Supplied records ::
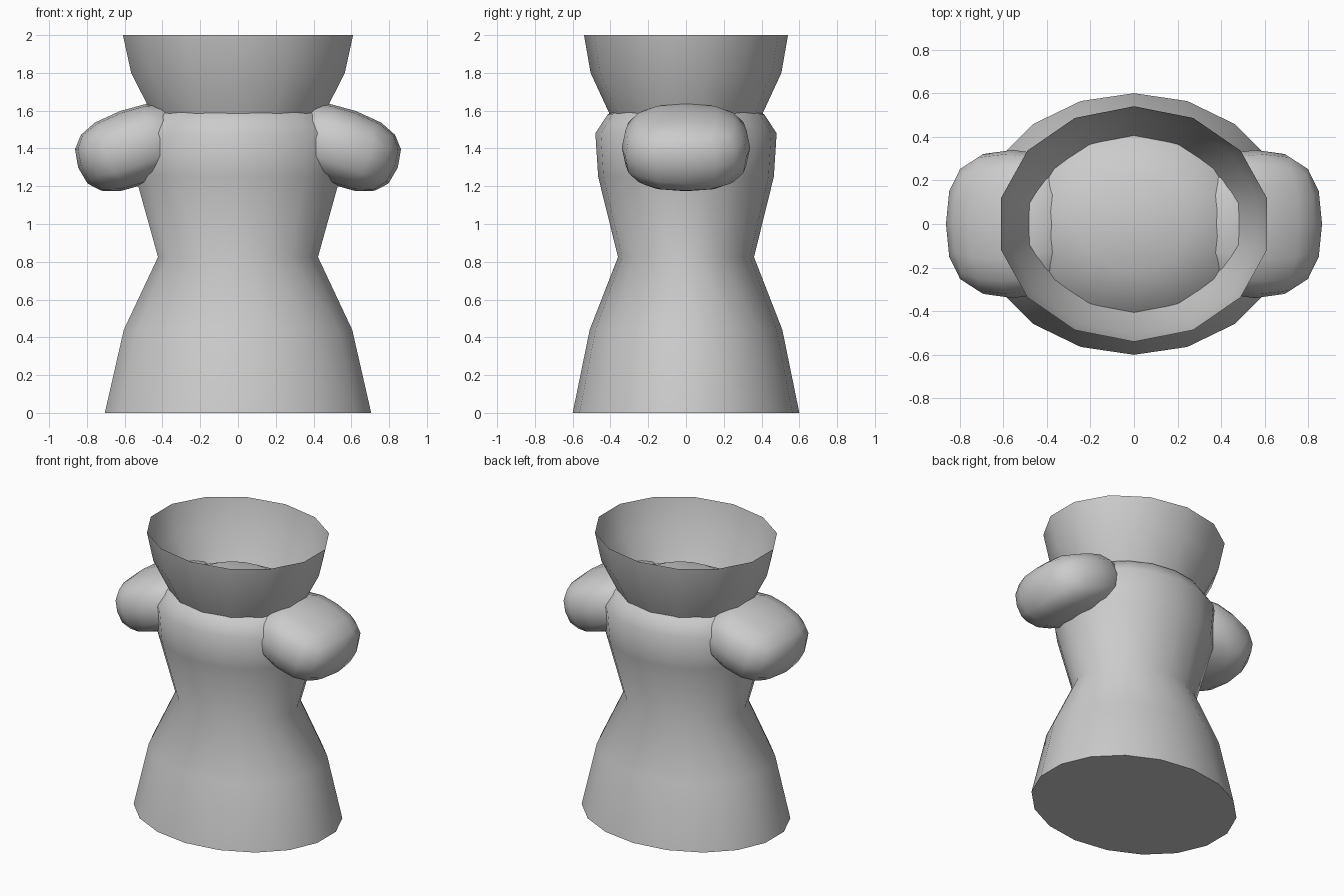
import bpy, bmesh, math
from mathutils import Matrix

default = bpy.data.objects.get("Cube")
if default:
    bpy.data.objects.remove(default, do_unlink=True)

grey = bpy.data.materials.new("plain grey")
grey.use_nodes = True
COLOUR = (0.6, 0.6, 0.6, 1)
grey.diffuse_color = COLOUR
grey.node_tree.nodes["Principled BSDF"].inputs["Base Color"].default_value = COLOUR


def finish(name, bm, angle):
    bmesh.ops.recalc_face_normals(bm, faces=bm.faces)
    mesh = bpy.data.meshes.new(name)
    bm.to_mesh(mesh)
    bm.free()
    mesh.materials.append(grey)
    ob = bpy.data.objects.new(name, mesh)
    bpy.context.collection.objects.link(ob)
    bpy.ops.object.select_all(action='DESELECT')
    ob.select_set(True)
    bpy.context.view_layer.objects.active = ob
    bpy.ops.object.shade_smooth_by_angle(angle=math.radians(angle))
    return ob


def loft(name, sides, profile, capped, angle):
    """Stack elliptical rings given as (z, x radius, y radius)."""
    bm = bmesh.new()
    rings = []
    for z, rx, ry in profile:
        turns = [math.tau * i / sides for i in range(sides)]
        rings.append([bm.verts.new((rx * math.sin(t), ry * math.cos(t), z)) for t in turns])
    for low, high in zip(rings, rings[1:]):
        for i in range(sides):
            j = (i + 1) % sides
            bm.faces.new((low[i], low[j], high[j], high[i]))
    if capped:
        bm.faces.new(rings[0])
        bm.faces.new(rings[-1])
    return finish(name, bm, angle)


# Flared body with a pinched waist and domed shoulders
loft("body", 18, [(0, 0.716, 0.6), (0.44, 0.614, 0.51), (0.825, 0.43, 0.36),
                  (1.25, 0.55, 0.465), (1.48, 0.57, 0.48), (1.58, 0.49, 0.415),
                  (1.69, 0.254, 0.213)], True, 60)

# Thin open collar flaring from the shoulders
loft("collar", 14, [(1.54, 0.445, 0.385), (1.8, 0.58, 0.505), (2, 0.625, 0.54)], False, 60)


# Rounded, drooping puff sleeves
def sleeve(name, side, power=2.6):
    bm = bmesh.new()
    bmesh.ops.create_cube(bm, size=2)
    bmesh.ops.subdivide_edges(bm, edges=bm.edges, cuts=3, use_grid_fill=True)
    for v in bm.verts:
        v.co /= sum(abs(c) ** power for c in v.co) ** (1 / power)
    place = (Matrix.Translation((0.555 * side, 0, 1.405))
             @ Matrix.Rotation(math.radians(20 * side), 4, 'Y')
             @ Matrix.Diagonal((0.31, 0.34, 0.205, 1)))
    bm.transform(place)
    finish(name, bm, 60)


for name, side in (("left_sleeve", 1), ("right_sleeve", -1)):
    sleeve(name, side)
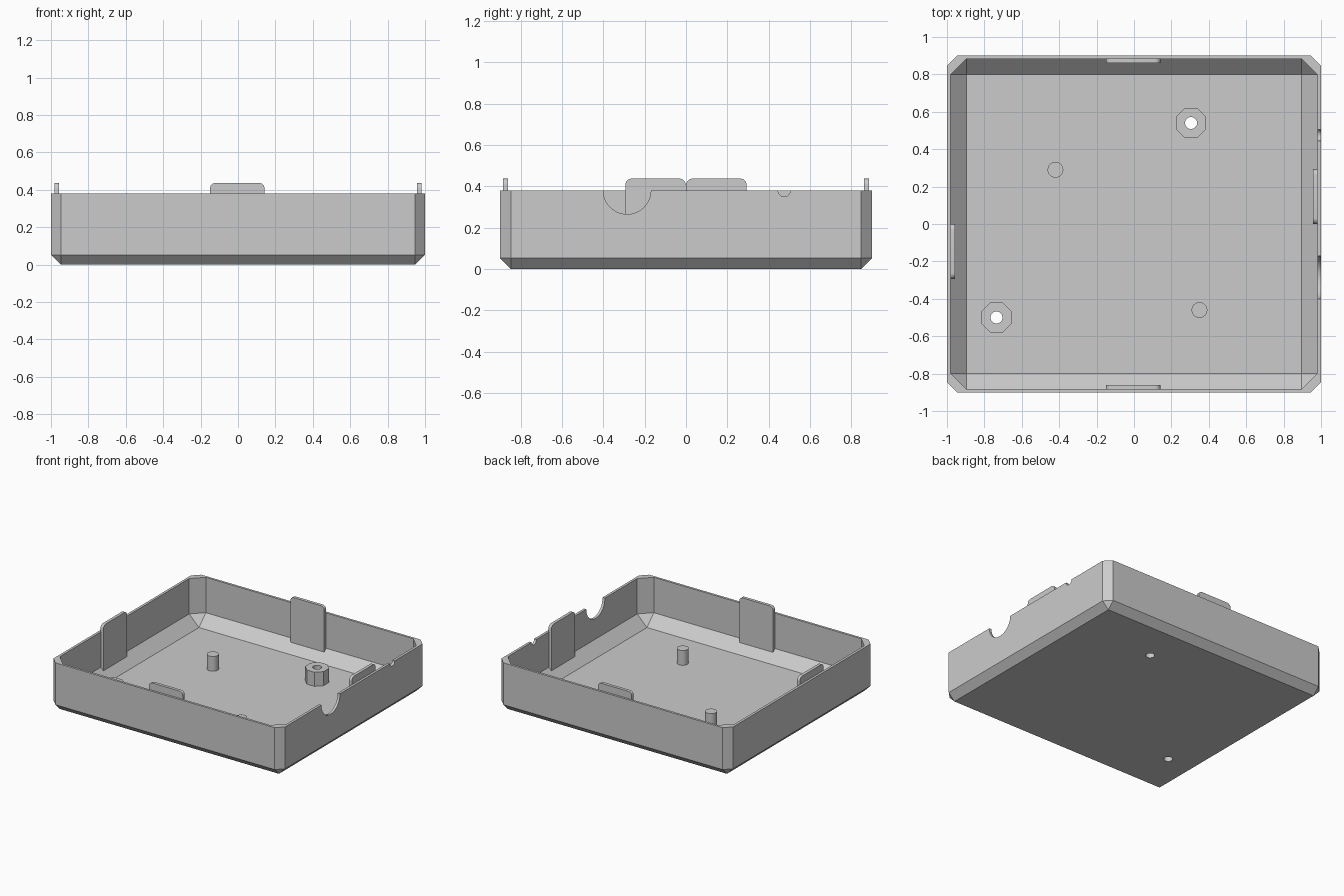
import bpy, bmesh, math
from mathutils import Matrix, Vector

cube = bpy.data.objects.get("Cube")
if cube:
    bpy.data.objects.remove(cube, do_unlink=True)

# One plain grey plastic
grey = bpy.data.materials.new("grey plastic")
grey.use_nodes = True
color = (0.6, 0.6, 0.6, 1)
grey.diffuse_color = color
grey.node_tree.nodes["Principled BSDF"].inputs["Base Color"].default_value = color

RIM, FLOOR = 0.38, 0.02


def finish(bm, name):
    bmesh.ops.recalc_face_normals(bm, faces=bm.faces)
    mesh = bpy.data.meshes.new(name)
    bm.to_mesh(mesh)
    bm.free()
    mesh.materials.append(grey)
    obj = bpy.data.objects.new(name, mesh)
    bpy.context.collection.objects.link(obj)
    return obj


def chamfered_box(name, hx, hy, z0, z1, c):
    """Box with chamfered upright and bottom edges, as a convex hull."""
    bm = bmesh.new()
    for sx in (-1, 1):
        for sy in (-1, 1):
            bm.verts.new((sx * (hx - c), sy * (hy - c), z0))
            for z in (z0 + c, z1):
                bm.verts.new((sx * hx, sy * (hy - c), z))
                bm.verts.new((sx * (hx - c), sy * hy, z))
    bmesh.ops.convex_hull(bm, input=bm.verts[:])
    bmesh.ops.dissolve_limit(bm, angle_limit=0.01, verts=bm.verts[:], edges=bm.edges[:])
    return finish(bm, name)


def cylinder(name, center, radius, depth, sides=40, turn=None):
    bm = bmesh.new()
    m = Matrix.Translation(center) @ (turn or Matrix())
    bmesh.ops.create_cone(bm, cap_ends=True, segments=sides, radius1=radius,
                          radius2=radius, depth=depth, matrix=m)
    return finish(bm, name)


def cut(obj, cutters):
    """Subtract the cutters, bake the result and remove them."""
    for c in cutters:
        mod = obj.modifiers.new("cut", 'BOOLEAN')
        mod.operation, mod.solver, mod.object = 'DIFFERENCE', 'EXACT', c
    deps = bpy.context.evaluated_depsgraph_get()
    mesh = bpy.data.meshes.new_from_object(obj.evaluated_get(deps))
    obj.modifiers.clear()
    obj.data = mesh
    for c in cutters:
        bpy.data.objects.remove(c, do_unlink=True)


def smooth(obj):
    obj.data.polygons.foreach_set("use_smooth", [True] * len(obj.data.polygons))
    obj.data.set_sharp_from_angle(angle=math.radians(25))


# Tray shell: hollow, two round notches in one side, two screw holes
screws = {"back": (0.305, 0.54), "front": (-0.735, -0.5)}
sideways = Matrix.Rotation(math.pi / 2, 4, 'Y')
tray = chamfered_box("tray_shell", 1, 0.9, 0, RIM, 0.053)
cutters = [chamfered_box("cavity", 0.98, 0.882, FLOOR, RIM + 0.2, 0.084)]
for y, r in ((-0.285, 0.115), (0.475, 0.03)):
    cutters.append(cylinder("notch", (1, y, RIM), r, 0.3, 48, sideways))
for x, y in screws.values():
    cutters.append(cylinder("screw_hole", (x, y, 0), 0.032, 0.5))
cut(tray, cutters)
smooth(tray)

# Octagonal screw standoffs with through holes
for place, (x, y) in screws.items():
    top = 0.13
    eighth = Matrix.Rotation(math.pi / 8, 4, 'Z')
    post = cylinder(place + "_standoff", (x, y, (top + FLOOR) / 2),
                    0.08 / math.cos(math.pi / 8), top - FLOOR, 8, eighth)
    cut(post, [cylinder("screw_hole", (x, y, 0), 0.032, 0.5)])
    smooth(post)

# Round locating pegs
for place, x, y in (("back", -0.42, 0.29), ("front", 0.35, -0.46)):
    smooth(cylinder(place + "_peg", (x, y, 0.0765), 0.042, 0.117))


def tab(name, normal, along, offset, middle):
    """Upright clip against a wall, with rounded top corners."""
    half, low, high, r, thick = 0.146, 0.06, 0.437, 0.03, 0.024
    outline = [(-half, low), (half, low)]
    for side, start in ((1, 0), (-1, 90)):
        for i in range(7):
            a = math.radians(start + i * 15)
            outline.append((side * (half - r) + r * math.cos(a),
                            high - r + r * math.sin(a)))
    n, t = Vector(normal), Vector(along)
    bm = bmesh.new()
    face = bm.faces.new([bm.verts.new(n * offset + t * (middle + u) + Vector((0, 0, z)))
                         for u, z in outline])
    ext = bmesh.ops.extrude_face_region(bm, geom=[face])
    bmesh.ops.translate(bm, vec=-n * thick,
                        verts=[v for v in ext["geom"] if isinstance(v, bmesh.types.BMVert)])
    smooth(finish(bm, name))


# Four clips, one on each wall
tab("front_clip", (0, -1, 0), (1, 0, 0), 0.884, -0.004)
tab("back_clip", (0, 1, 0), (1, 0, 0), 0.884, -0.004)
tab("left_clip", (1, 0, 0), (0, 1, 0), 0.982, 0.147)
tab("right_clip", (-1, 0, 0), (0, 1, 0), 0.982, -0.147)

Directions for this task ::
Which lines in the records above contain the string "range"? Copy each one.

Solution to the exercise ::
        turns = [math.tau * i / sides for i in range(sides)]
        for i in range(sides):
        for i in range(7):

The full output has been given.